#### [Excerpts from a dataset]
• • • • • • •

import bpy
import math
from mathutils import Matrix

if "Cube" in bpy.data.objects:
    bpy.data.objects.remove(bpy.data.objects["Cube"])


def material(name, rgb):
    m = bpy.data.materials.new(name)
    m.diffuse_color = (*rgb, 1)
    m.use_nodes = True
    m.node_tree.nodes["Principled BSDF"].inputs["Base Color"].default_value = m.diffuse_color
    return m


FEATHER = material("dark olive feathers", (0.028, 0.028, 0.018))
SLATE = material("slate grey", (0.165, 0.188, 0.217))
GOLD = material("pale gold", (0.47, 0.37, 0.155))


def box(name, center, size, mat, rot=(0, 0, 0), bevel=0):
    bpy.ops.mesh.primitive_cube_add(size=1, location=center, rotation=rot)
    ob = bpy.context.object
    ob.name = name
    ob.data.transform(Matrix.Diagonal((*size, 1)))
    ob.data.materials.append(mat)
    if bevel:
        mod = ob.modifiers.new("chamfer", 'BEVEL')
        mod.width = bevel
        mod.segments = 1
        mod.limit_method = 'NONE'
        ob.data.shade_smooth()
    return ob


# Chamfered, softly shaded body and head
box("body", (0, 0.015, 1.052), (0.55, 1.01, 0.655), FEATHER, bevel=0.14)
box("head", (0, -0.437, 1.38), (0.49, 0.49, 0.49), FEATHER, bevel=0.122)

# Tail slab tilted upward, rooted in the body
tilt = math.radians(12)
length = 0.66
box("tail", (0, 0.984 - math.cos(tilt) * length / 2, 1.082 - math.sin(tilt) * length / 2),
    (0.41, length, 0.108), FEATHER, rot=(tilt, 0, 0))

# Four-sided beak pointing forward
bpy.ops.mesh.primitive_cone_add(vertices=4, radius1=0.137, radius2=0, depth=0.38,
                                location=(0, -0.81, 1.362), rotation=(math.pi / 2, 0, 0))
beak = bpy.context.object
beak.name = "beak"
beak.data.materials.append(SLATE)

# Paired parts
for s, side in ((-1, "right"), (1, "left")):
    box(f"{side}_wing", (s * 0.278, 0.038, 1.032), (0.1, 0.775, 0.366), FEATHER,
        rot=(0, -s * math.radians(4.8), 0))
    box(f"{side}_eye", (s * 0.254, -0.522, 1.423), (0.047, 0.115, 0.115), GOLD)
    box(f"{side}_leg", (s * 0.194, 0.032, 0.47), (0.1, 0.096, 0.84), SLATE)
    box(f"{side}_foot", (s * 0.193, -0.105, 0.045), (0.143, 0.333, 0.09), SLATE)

• • • • • • •

#### [Activity]
Throughout the data above, find each line that includes the string "SLATE"; state only how many there are.

#### [Solution for this problem]
4